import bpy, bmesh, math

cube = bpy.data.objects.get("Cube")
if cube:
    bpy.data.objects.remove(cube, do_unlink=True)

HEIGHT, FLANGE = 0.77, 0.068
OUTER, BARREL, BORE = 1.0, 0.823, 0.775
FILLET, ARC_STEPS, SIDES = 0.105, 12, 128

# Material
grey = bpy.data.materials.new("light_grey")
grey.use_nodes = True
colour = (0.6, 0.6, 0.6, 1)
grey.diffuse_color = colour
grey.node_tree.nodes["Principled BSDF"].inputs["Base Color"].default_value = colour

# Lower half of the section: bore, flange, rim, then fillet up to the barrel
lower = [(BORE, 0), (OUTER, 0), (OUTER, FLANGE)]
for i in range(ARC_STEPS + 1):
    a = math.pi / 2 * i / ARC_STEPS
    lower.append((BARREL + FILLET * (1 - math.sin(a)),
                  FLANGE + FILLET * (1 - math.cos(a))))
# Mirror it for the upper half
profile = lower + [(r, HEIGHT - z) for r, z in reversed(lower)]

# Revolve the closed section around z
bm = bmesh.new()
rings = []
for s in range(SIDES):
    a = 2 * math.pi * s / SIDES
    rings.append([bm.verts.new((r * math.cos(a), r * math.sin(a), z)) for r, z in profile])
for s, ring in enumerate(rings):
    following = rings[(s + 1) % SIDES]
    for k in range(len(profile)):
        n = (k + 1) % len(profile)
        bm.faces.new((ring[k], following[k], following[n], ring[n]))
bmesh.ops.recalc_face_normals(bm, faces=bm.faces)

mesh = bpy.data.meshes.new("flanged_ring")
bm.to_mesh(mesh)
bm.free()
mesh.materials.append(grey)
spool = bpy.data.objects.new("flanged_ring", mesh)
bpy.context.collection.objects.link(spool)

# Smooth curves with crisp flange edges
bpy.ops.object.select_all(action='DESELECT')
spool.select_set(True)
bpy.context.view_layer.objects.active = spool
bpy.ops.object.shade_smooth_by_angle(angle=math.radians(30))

**TASK**
Go to the line in the listing above that has "bmesh.ops.recalc_face_normals(bm, faces=bm.faces)" in it. Set down that line and each one after it, exactly.

**EXPECTED ANSWER**
bmesh.ops.recalc_face_normals(bm, faces=bm.faces)

mesh = bpy.data.meshes.new("flanged_ring")
bm.to_mesh(mesh)
bm.free()
mesh.materials.append(grey)
spool = bpy.data.objects.new("flanged_ring", mesh)
bpy.context.collection.objects.link(spool)

# Smooth curves with crisp flange edges
bpy.ops.object.select_all(action='DESELECT')
spool.select_set(True)
bpy.context.view_layer.objects.active = spool
bpy.ops.object.shade_smooth_by_angle(angle=math.radians(30))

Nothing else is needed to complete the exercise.